"While the Commerce Department's latest figures show that international visitors are continuing to regain confidence in traveling to the United States, there is still much work to do," said Linda Conlin, Assistant Secretary of Commerce for Trade Development. "The U.S. travel and tourism industry has been hit hard by the declines of the past three years, and the Bush Administration will continue to remain committed to seeing the tourism industry thrive as a key driver of the U.S. economy."
The revised forecast projects that visitation levels to the United States will increase by 16 percent between 2002 and 2007. Although 2003 arrivals to the country are estimated to show a decline of four percent, the forecast indicates an average annual growth rate of five percent for 2004 through 2006. The growth rate is projected to level off at four percent in 2007.

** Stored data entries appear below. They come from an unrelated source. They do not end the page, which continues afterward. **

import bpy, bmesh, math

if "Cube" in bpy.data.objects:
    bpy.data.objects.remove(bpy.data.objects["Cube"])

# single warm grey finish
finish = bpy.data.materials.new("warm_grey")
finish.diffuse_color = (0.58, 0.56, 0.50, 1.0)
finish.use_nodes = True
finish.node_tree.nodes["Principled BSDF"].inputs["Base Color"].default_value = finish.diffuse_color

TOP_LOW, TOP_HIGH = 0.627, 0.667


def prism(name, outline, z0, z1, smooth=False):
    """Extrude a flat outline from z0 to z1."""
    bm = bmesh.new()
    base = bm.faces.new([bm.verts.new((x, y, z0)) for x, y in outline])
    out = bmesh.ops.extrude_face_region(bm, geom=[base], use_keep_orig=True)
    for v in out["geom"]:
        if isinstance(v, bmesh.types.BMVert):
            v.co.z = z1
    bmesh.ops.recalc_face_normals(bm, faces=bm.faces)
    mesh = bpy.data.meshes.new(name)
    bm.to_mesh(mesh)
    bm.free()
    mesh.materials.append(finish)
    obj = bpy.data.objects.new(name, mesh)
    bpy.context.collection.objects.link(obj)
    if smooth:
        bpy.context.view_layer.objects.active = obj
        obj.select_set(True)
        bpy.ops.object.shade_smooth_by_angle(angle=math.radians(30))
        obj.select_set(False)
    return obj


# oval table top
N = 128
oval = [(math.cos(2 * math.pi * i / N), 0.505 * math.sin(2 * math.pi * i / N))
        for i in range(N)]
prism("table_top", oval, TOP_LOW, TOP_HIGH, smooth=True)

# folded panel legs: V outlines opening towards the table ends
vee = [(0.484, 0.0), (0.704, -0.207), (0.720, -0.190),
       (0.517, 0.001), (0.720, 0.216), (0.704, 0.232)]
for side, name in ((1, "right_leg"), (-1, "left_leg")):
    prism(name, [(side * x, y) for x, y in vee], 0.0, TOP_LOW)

The overseas markets are primarily responsible for the improved long-term forecast. The strength of growth with markets beyond the top ten offers a wider source of international visitors exploring the United States.
Visitors from Europe are expected to return noticeably by 2004 and beyond. Nearly 11 million European visitors are projected to travel to the United States in 2007 (a growth of 28 percent). The United Kingdom will maintain its rank as the top overseas market (up 33 percent), with healthy growth from Germany, Italy, Netherlands, Spain and Ireland.
Although Asia's recovery will continue to be slow, with an estimated fifteen percent decline in 2003, the region is expected to grow by 12 percent to 6.4 million visitors by the end of 2007. Japan, the largest Asian market and second overseas market, is forecasted to reach 3.9 million visitors by 2007 (up 8 percent). Strong long-term increases are estimated for South Korea (up 30 percent) and India (up 49 percent) by 2007.
South America is projected to expand by 9 percent, with the fastest growth from Colombia and Argentina.
Oceania (Australia and New Zealand) is forecasted to outpace international growth with a 19 percent expansion from 2002 to 2007.
Travel and tourism represents the top services export for the United States and has produced a travel trade surplus since 1989 (over $7 billion in 2002). For more information visit http://tinet.ita.doc.gov.